### The task:
Reproduce exactly the lines below from the one containing "hexring(1.36, 0.063)])" through the one containing "(-n, nose, z), (-w, side, z), (-w, back, z)]", including both, and nothing else.

(Beginning of Records)

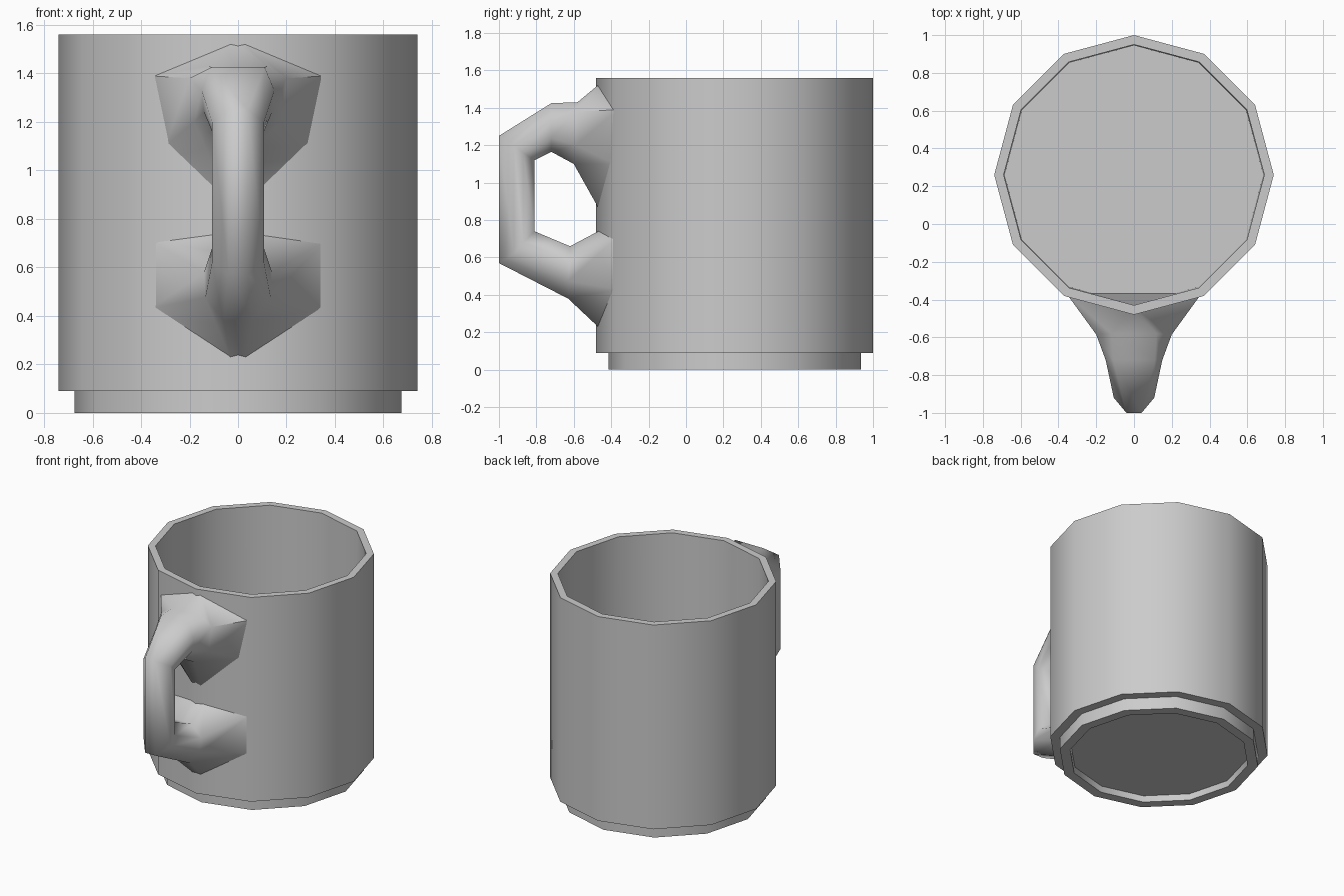
import bpy, bmesh, math

if "Cube" in bpy.data.objects:
    bpy.data.objects.remove(bpy.data.objects["Cube"])

CENTRE_Y, SIDES = 0.26, 12


def finish(name, bm, angle):
    bmesh.ops.recalc_face_normals(bm, faces=bm.faces)
    mesh = bpy.data.meshes.new(name)
    bm.to_mesh(mesh)
    bm.free()
    ob = bpy.data.objects.new(name, mesh)
    bpy.context.collection.objects.link(ob)
    bpy.ops.object.select_all(action='DESELECT')
    ob.select_set(True)
    bpy.context.view_layer.objects.active = ob
    bpy.ops.object.shade_smooth_by_angle(angle=math.radians(angle))
    return ob


def bridge(bm, rings):
    """Skin closed rings of vertices and cap both ends."""
    for a, b in zip(rings, rings[1:]):
        n = len(a)
        for i in range(n):
            j = (i + 1) % n
            bm.faces.new((a[i], a[j], b[j], b[i]))
    bm.faces.new(rings[0])
    bm.faces.new(rings[-1])


# Cup: twelve-sided turned profile (radius, z), underside to inside floor
profile = [(0.60, 0.045), (0.605, 0), (0.675, 0), (0.675, 0.09), (0.74, 0.09),
           (0.74, 1.56), (0.69, 1.56), (0.685, 0.12)]
bm = bmesh.new()
rings = []
for r, z in profile:
    angles = [math.tau * i / SIDES for i in range(SIDES)]
    rings.append([bm.verts.new((r * math.sin(a), CENTRE_Y - r * math.cos(a), z))
                  for a in angles])
bridge(bm, rings)
finish("cup", bm, 40)

# Handle: half sections (x, y, z) from outer edge to inner edge, top to bottom
sections = [
    [(0.02, -0.46, 1.53), (0.36, -0.365, 1.39), (0.30, -0.38, 1.10), (0.03, -0.46, 0.85)],
    [(0.12, -0.58, 1.43), (0.20, -0.585, 1.38), (0.18, -0.59, 1.20), (0.07, -0.60, 1.10)],
    [(0.11, -0.72, 1.425), (0.15, -0.72, 1.33), (0.14, -0.72, 1.24), (0.07, -0.72, 1.165)],
    [(0.04, -1.00, 1.25), (0.107, -0.92, 1.20), (0.107, -0.87, 1.16), (0.05, -0.81, 1.12)],
    [(0.04, -1.00, 0.57), (0.107, -0.92, 0.62), (0.107, -0.87, 0.68), (0.05, -0.81, 0.74)],
    [(0.06, -0.63, 0.38), (0.135, -0.63, 0.475), (0.14, -0.62, 0.58), (0.06, -0.62, 0.66)],
    [(0.03, -0.46, 0.22), (0.36, -0.365, 0.43), (0.36, -0.365, 0.71), (0.05, -0.46, 0.745)],
]
bm = bmesh.new()
rings = []
for half in sections:
    mirrored = [(-x, y, z) for x, y, z in reversed(half)]
    rings.append([bm.verts.new(p) for p in half + mirrored])
bridge(bm, rings)
finish("handle", bm, 60)
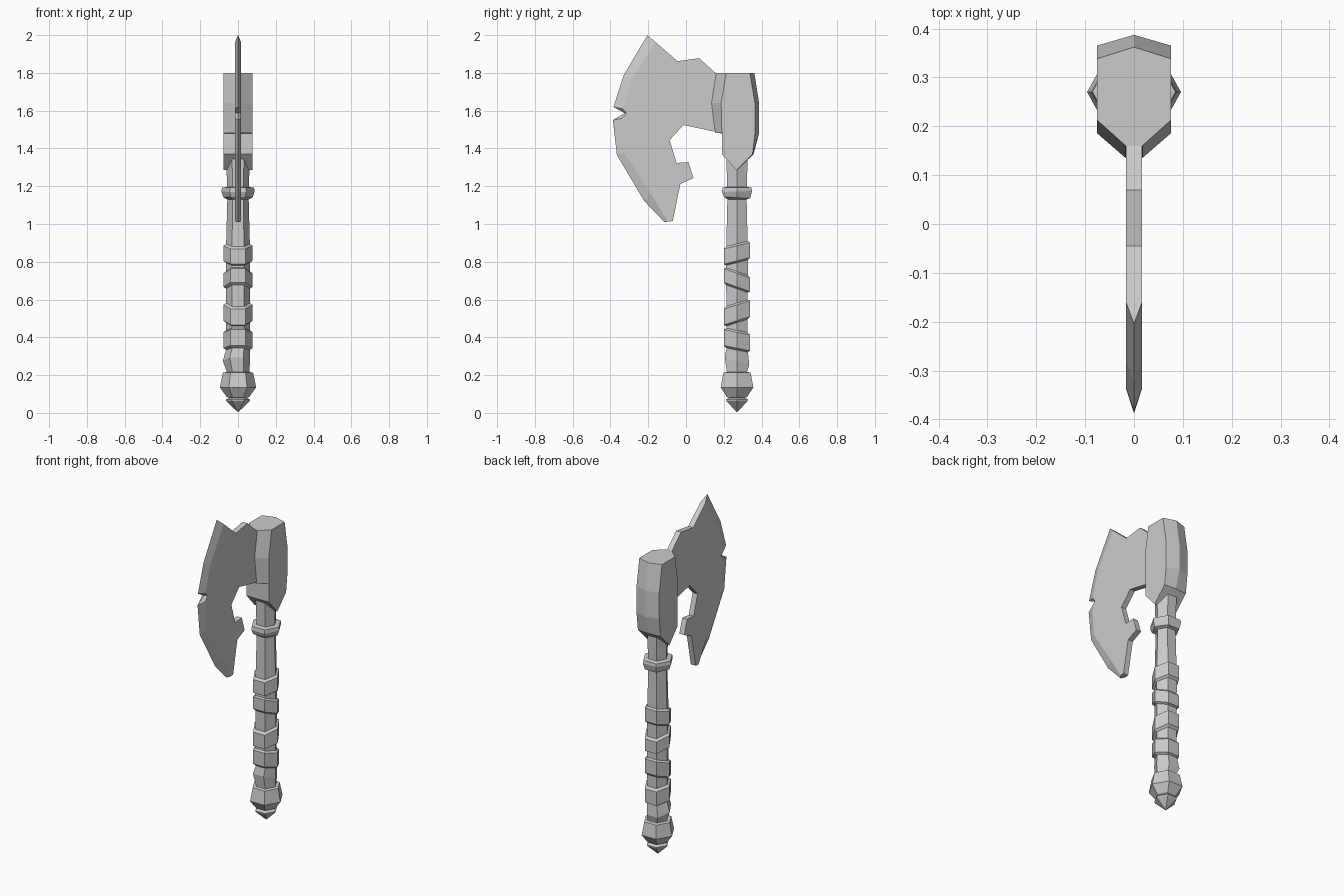
import bpy, bmesh, math

CY = 0.27   # handle axis in y


def finish(name, bm):
    bmesh.ops.recalc_face_normals(bm, faces=bm.faces)
    me = bpy.data.meshes.new(name)
    bm.to_mesh(me)
    bm.free()
    ob = bpy.data.objects.new(name, me)
    bpy.context.collection.objects.link(ob)
    return ob


def loft(name, rings):
    """Bridge equal-length point rings and cap both ends."""
    bm = bmesh.new()
    vs = [[bm.verts.new(p) for p in ring] for ring in rings]
    n = len(vs[0])
    for a, b in zip(vs, vs[1:]):
        for i in range(n):
            j = (i + 1) % n
            bm.faces.new((a[i], a[j], b[j], b[i]))
    bm.faces.new(vs[0])
    bm.faces.new(vs[-1])
    bmesh.ops.remove_doubles(bm, verts=bm.verts, dist=0.0002)
    return finish(name, bm)


def hexring(z, r, tilt=0.0, dx=0.0):
    """Hexagon with corners on +-x; tilt is dz/dy."""
    pts = []
    for k in range(6):
        a = k * math.pi / 3
        y = r * 1.04 * math.sin(a)
        pts.append((dx + r * math.cos(a), CY + y, z + tilt * y))
    return pts


# Handle shaft with a swollen grip end
loft("handle", [hexring(0.19, 0.06), hexring(0.22, 0.06), hexring(0.275, 0.072, -0.3, -0.008),
                hexring(0.34, 0.062), hexring(0.85, 0.064), hexring(1.15, 0.056),
                hexring(1.36, 0.063)])

# Leather wraps, each tilted differently
for i, (z, h, t) in enumerate([(0.845, 0.04, 0.25), (0.703, 0.036, -0.35),
                               (0.53, 0.042, 0.32), (0.385, 0.042, -0.2)]):
    loft(f"grip_wrap_{i + 1}", [hexring(z - h - 0.012, 0.06, t), hexring(z - h, 0.077, t),
                                hexring(z + h, 0.077, t), hexring(z + h + 0.012, 0.06, t)])

# Collar under the head
loft("collar", [hexring(1.13, 0.055), hexring(1.14, 0.077, -0.06), hexring(1.172, 0.088, 0.03),
                hexring(1.192, 0.085), hexring(1.197, 0.055)])

# Pommel with pointed end
loft("pommel", [hexring(z, r) for z, r in [(0.217, 0.055), (0.213, 0.08), (0.135, 0.096),
                                           (0.085, 0.06), (0.08, 0.048), (0.07, 0.064),
                                           (0.062, 0.062), (0.003, 0.0)]])


# Head block: ridge at back, wedge at front, V-shaped underside
def headring(z, ridge, back, side, nose):
    w, n = 0.076, 0.017
    return [(0, ridge, z), (w, back, z), (w, side, z), (n, nose, z),
            (-n, nose, z), (-w, side, z), (-w, back, z)]


loft("axe_head", [headring(1.80, 0.362, 0.338, 0.213, 0.160),
                  headring(1.64, 0.387, 0.365, 0.186, 0.135),
                  headring(1.482, 0.387, 0.365, 0.190, 0.155),
                  headring(1.480, 0.387, 0.365, 0.190, 0.190),
                  headring(1.37, 0.358, 0.352, 0.190, 0.190),
                  headring(1.285, 0.269, 0.269, 0.267, 0.267)])

# Blade: outline of (y, z); the cutting edge also has bevel points on the flat
cutting = [(-0.204, 2.0), (-0.33, 1.788), (-0.384, 1.62), (-0.325, 1.587),
           (-0.387, 1.55), (-0.366, 1.365), (-0.22, 1.12), (-0.114, 1.01)]
bevel = [(-0.16, 1.962), (-0.285, 1.77), (-0.335, 1.61), (-0.315, 1.587),
         (-0.337, 1.56), (-0.325, 1.375), (-0.185, 1.16), (-0.095, 1.013)]
back = [(-0.07, 1.016), (-0.03, 1.212), (0.04, 1.243), (0.013, 1.328), (-0.05, 1.323),
        (-0.087, 1.444), (-0.013, 1.524), (0.18, 1.483), (0.18, 1.79), (0.156, 1.80),
        (0.07, 1.878), (-0.045, 1.862)]
T = 0.0165
loft("blade", [[(-T, y, z) for y, z in bevel + back],
               [(0, y, z) for y, z in cutting + back],
               [(T, y, z) for y, z in bevel + back]])
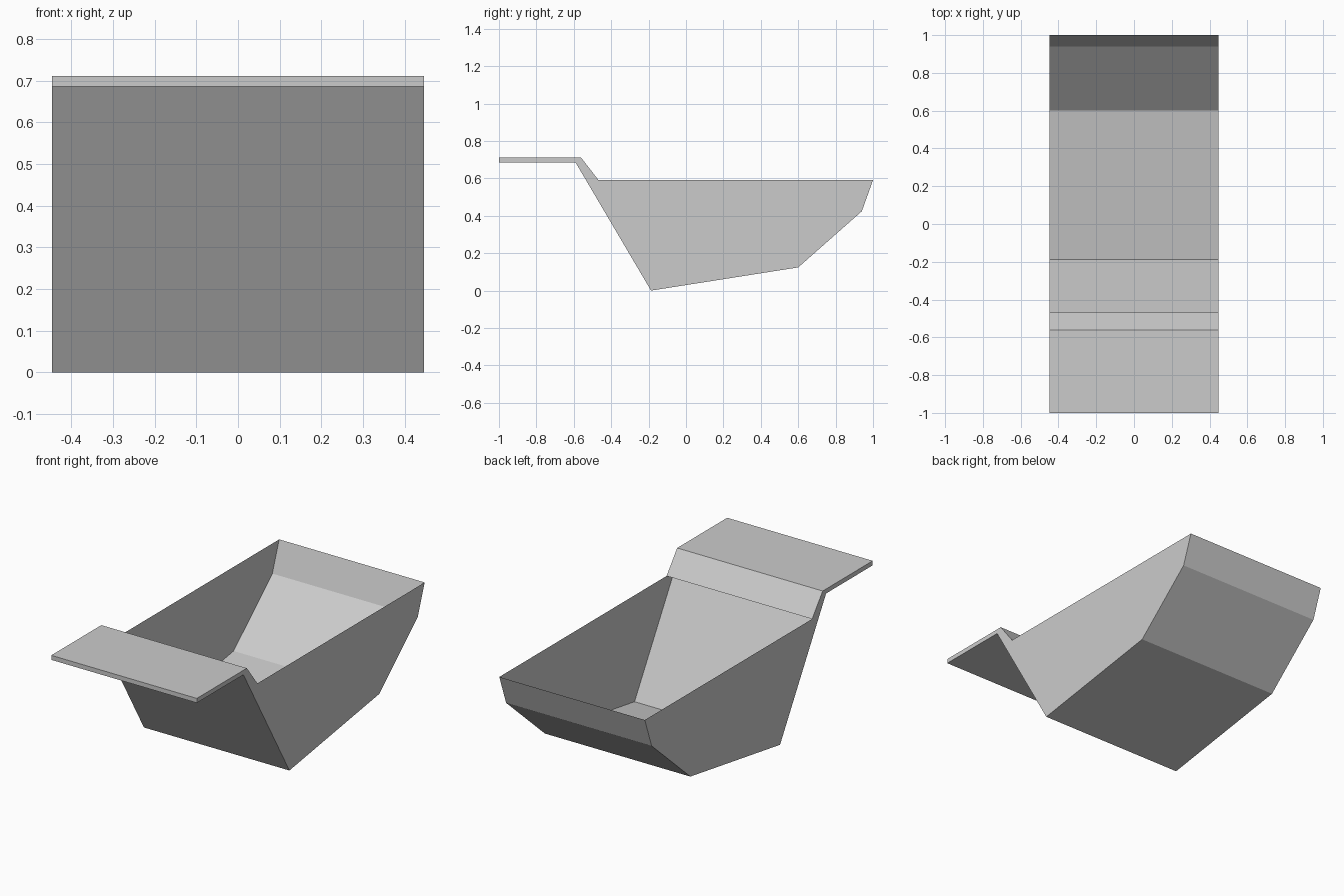
import bpy

if "Cube" in bpy.data.objects:
    bpy.data.objects.remove(bpy.data.objects["Cube"])

HALF_WIDTH = 0.447

# Side outline (y, z), running from the front of the lip, under the bucket, to the back rim
outline = [
    (-1.0, 0.711), (-1.0, 0.686), (-0.591, 0.686), (-0.187, 0.0),
    (0.6, 0.124), (0.94, 0.424), (1.0, 0.591),
    (-0.468, 0.591), (-0.561, 0.711),
]
OPEN_EDGE = 6  # the segment from back rim to lip is the open mouth


def extrude_outline(name, points, half, skip):
    n = len(points)
    verts = [(x, y, z) for x in (-half, half) for y, z in points]
    # side walls
    faces = [tuple(reversed(range(n))), tuple(range(n, 2 * n))]
    # one strip per outline segment, leaving the mouth open
    for i in range(n):
        if i != skip:
            j = (i + 1) % n
            faces.append((i, j, j + n, i + n))
    mesh = bpy.data.meshes.new(name)
    mesh.from_pydata(verts, [], faces)
    mesh.update()
    obj = bpy.data.objects.new(name, mesh)
    bpy.context.collection.objects.link(obj)
    return obj


# Open thin-walled bucket with its mounting lip
extrude_outline("scoop_bucket", outline, HALF_WIDTH, OPEN_EDGE)
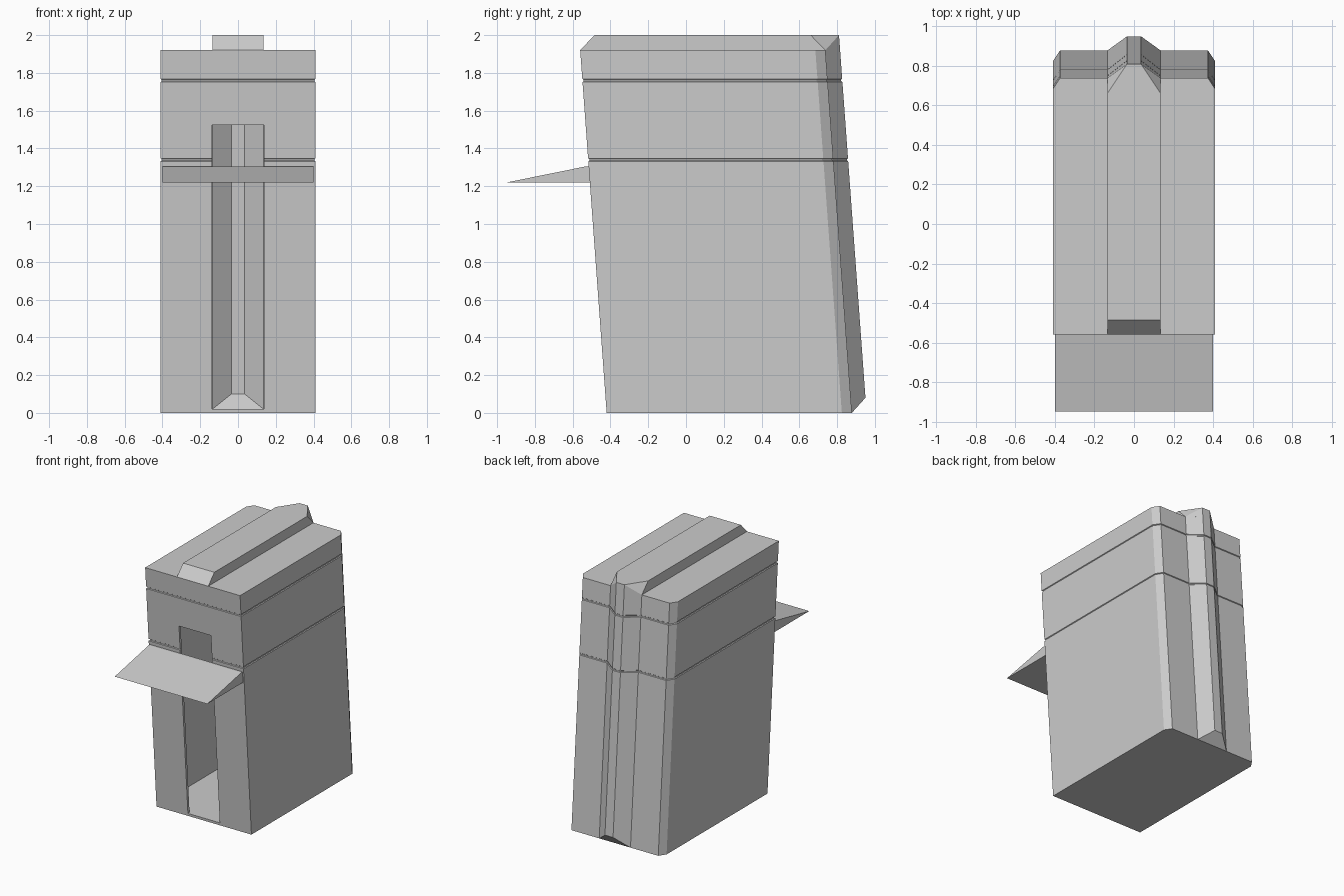
import bpy, bmesh

if "Cube" in bpy.data.objects:
    bpy.data.objects.remove(bpy.data.objects["Cube"])

LEAN = -0.073  # backward shear of y per unit of z


def make(name, verts, faces=None):
    """Mesh from faces, or the convex hull of the points."""
    bm = bmesh.new()
    vs = [bm.verts.new(v) for v in verts]
    if faces:
        for f in faces:
            bm.faces.new([vs[i] for i in f])
    else:
        bmesh.ops.convex_hull(bm, input=vs)
        bmesh.ops.dissolve_limit(bm, angle_limit=0.01, verts=bm.verts, edges=bm.edges)
    bmesh.ops.recalc_face_normals(bm, faces=bm.faces)
    me = bpy.data.meshes.new(name)
    bm.to_mesh(me)
    bm.free()
    ob = bpy.data.objects.new(name, me)
    bpy.context.collection.objects.link(ob)
    return ob


def shell(name, inset, levels):
    """Leaning loft of the housing section with a rear ridge."""
    half = [(0.41, -0.42), (0.41, 0.825), (0.375, 0.878), (0.135, 0.878), (0.035, 0.956)]
    ring = half + [(-x, y) for x, y in reversed(half)]
    n = len(ring)
    verts, faces = [], []
    for k, (z, groove) in enumerate(levels):
        d = inset + groove
        for i, (x, y) in enumerate(ring):
            zz = z + 0.08 if k == 0 and i in (4, 5) else z  # ridge foot slopes up
            xs = x - d * (1 if x > 0 else -1) if abs(x) > 0.3 else x
            ys = y + d if y < 0 else y - d
            verts.append((xs, ys + LEAN * zz, zz))
    for k in range(len(levels) - 1):
        for i in range(n):
            j = (i + 1) % n
            faces.append((k * n + i, k * n + j, (k + 1) * n + j, (k + 1) * n + i))
    last = (len(levels) - 1) * n
    faces += [(0, 1, 2, 3, 6, 7, 8, 9), (3, 4, 5, 6), tuple(range(last, last + n))]
    return make(name, verts, faces)


def cut(ob, cutter):
    mod = ob.modifiers.new("cut", 'BOOLEAN')
    mod.operation = 'DIFFERENCE'
    mod.solver = 'EXACT'
    mod.object = cutter
    bpy.context.view_layer.objects.active = ob
    bpy.ops.object.modifier_apply(modifier=mod.name)
    bpy.data.objects.remove(cutter)


# hollow housing with two fine grooves
levels = [(0, 0)]
for g in (1.34, 1.76):
    levels += [(g - 0.008, 0), (g - 0.004, 0.006), (g + 0.004, 0.006), (g + 0.008, 0)]
levels.append((1.92, 0))
housing = shell("housing", 0, levels)
cut(housing, shell("cavity", 0.02, [(0.02, 0), (1.90, 0)]))

# tall front doorway
cut(housing, make("doorway", [(x, y, z) for x in (-0.138, 0.138)
                              for y in (-0.8, -0.3) for z in (0.02, 1.525)]))

# raised roof bar meeting the rear ridge
bar = [(0.135, -0.56, 1.92), (0.135, -0.485, 2.0), (0.135, 0.66, 2.0),
       (0.135, 0.738, 1.92), (0.035, 0.816, 1.92), (0.035, 0.81, 2.0)]
make("roof_bar", [(s * x, y, z) for s in (1, -1) for x, y, z in bar])

# sloping awning over the doorway
make("awning", [(x, y, z) for x in (-0.4, 0.4)
                for y, z in ((-0.95, 1.22), (-0.505, 1.22), (-0.512, 1.305), (-0.53, 1.305))])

(End of Records)

### Output for this task:
                hexring(1.36, 0.063)])

# Leather wraps, each tilted differently
for i, (z, h, t) in enumerate([(0.845, 0.04, 0.25), (0.703, 0.036, -0.35),
                               (0.53, 0.042, 0.32), (0.385, 0.042, -0.2)]):
    loft(f"grip_wrap_{i + 1}", [hexring(z - h - 0.012, 0.06, t), hexring(z - h, 0.077, t),
                                hexring(z + h, 0.077, t), hexring(z + h + 0.012, 0.06, t)])

# Collar under the head
loft("collar", [hexring(1.13, 0.055), hexring(1.14, 0.077, -0.06), hexring(1.172, 0.088, 0.03),
                hexring(1.192, 0.085), hexring(1.197, 0.055)])

# Pommel with pointed end
loft("pommel", [hexring(z, r) for z, r in [(0.217, 0.055), (0.213, 0.08), (0.135, 0.096),
                                           (0.085, 0.06), (0.08, 0.048), (0.07, 0.064),
                                           (0.062, 0.062), (0.003, 0.0)]])


# Head block: ridge at back, wedge at front, V-shaped underside
def headring(z, ridge, back, side, nose):
    w, n = 0.076, 0.017
    return [(0, ridge, z), (w, back, z), (w, side, z), (n, nose, z),
            (-n, nose, z), (-w, side, z), (-w, back, z)]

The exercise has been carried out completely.